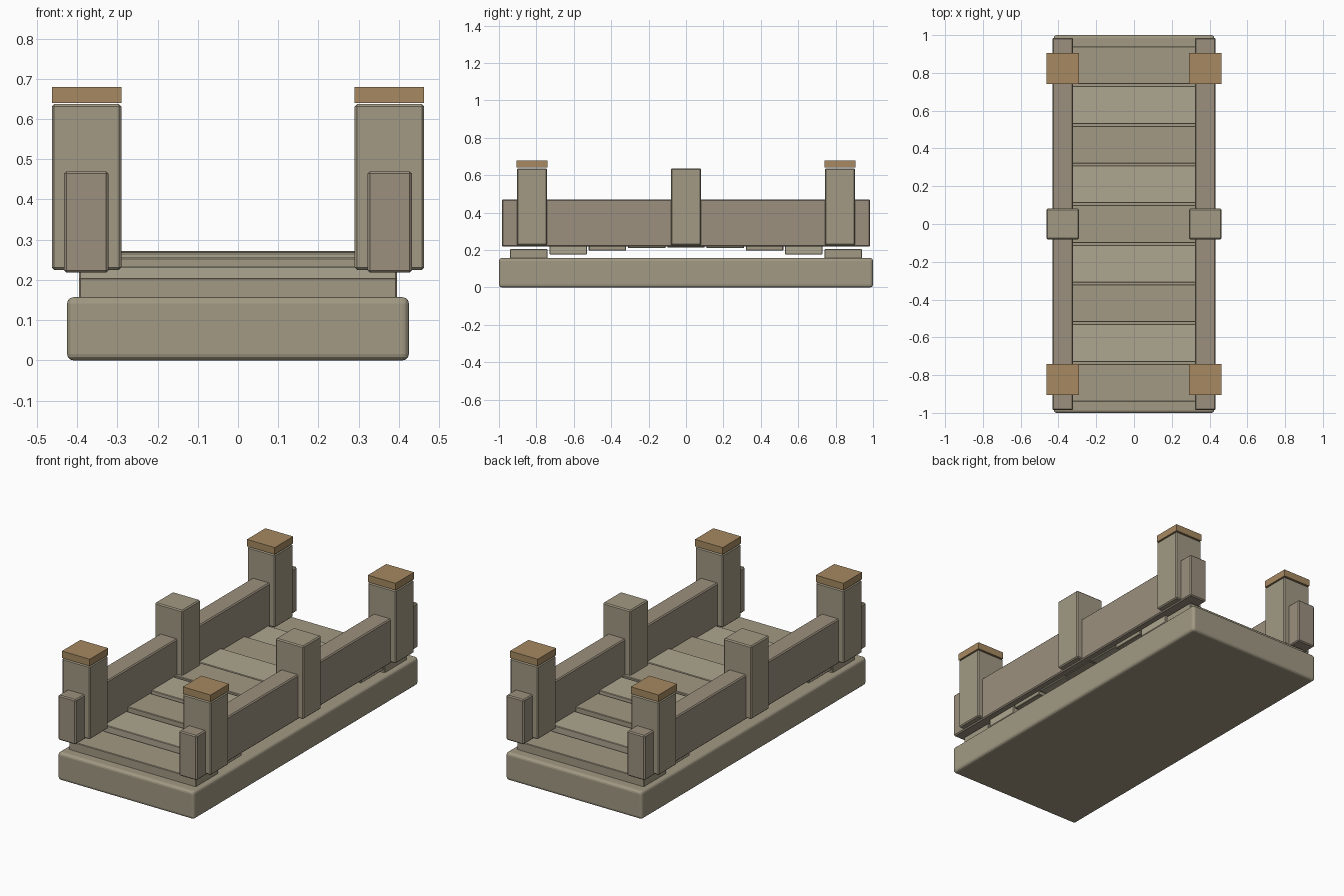
import bpy
import bmesh

if "Cube" in bpy.data.objects:
    bpy.data.objects.remove(bpy.data.objects["Cube"])


def material(name, color):
    mat = bpy.data.materials.new(name)
    mat.diffuse_color = (*color, 1)
    mat.use_nodes = True
    mat.node_tree.nodes["Principled BSDF"].inputs["Base Color"].default_value = mat.diffuse_color
    return mat


stone = material("stone", (0.36, 0.32, 0.23))
plank_light = material("light_stone", (0.42, 0.38, 0.28))
rail_stone = material("rail_stone", (0.33, 0.28, 0.21))
cap_tan = material("tan_cap", (0.38, 0.25, 0.12))


def block(name, x, y, z, mat, bevel=0.0, segments=1):
    """Box given by its (min, max) extent on each axis."""
    bm = bmesh.new()
    bmesh.ops.create_cube(bm, size=1)
    for v in bm.verts:
        v.co = [lo + (c + 0.5) * (hi - lo) for c, (lo, hi) in zip(v.co, (x, y, z))]
    mesh = bpy.data.meshes.new(name)
    bm.to_mesh(mesh)
    bm.free()
    obj = bpy.data.objects.new(name, mesh)
    bpy.context.collection.objects.link(obj)
    mesh.materials.append(mat)
    if bevel:
        mod = obj.modifiers.new("bevel", 'BEVEL')
        mod.width = bevel
        mod.segments = segments
    return obj


# Base slab
block("base_slab", (-0.425, 0.425), (-1, 1), (0, 0.157), stone, 0.016, 3)

# Deck planks stepping up to a gentle arch
for i in range(-4, 5):
    y = i * 0.21
    top = 0.272 - 0.067 * (i / 4) ** 2
    mat = plank_light if i % 2 else stone
    block(f"deck_plank_{i + 5}", (-0.395, 0.395), (y - 0.1, y + 0.1),
          (top - 0.058, top), mat, 0.003)

# Side walls, posts and caps
for side, s in (("left", -1), ("right", 1)):
    def span(a, b):
        return tuple(sorted((s * a, s * b)))

    block(f"{side}_parapet", span(0.322, 0.432), (-0.985, 0.985),
          (0.218, 0.47), rail_stone, 0.006)
    for place, y in (("front", -0.823), ("middle", 0), ("back", 0.823)):
        block(f"{side}_{place}_post", span(0.29, 0.463), (y - 0.081, y + 0.081),
              (0.225, 0.637), stone, 0.006)
        if y:
            block(f"{side}_{place}_cap", span(0.29, 0.463), (y - 0.082, y + 0.082),
                  (0.640, 0.679), cap_tan)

■ ■ ■ ■ ■

About this task: The records, exactly as written but without images, should be returned.

Response:
import bpy
import bmesh

if "Cube" in bpy.data.objects:
    bpy.data.objects.remove(bpy.data.objects["Cube"])


def material(name, color):
    mat = bpy.data.materials.new(name)
    mat.diffuse_color = (*color, 1)
    mat.use_nodes = True
    mat.node_tree.nodes["Principled BSDF"].inputs["Base Color"].default_value = mat.diffuse_color
    return mat


stone = material("stone", (0.36, 0.32, 0.23))
plank_light = material("light_stone", (0.42, 0.38, 0.28))
rail_stone = material("rail_stone", (0.33, 0.28, 0.21))
cap_tan = material("tan_cap", (0.38, 0.25, 0.12))


def block(name, x, y, z, mat, bevel=0.0, segments=1):
    """Box given by its (min, max) extent on each axis."""
    bm = bmesh.new()
    bmesh.ops.create_cube(bm, size=1)
    for v in bm.verts:
        v.co = [lo + (c + 0.5) * (hi - lo) for c, (lo, hi) in zip(v.co, (x, y, z))]
    mesh = bpy.data.meshes.new(name)
    bm.to_mesh(mesh)
    bm.free()
    obj = bpy.data.objects.new(name, mesh)
    bpy.context.collection.objects.link(obj)
    mesh.materials.append(mat)
    if bevel:
        mod = obj.modifiers.new("bevel", 'BEVEL')
        mod.width = bevel
        mod.segments = segments
    return obj


# Base slab
block("base_slab", (-0.425, 0.425), (-1, 1), (0, 0.157), stone, 0.016, 3)

# Deck planks stepping up to a gentle arch
for i in range(-4, 5):
    y = i * 0.21
    top = 0.272 - 0.067 * (i / 4) ** 2
    mat = plank_light if i % 2 else stone
    block(f"deck_plank_{i + 5}", (-0.395, 0.395), (y - 0.1, y + 0.1),
          (top - 0.058, top), mat, 0.003)

# Side walls, posts and caps
for side, s in (("left", -1), ("right", 1)):
    def span(a, b):
        return tuple(sorted((s * a, s * b)))

    block(f"{side}_parapet", span(0.322, 0.432), (-0.985, 0.985),
          (0.218, 0.47), rail_stone, 0.006)
    for place, y in (("front", -0.823), ("middle", 0), ("back", 0.823)):
        block(f"{side}_{place}_post", span(0.29, 0.463), (y - 0.081, y + 0.081),
              (0.225, 0.637), stone, 0.006)
        if y:
            block(f"{side}_{place}_cap", span(0.29, 0.463), (y - 0.082, y + 0.082),
                  (0.640, 0.679), cap_tan)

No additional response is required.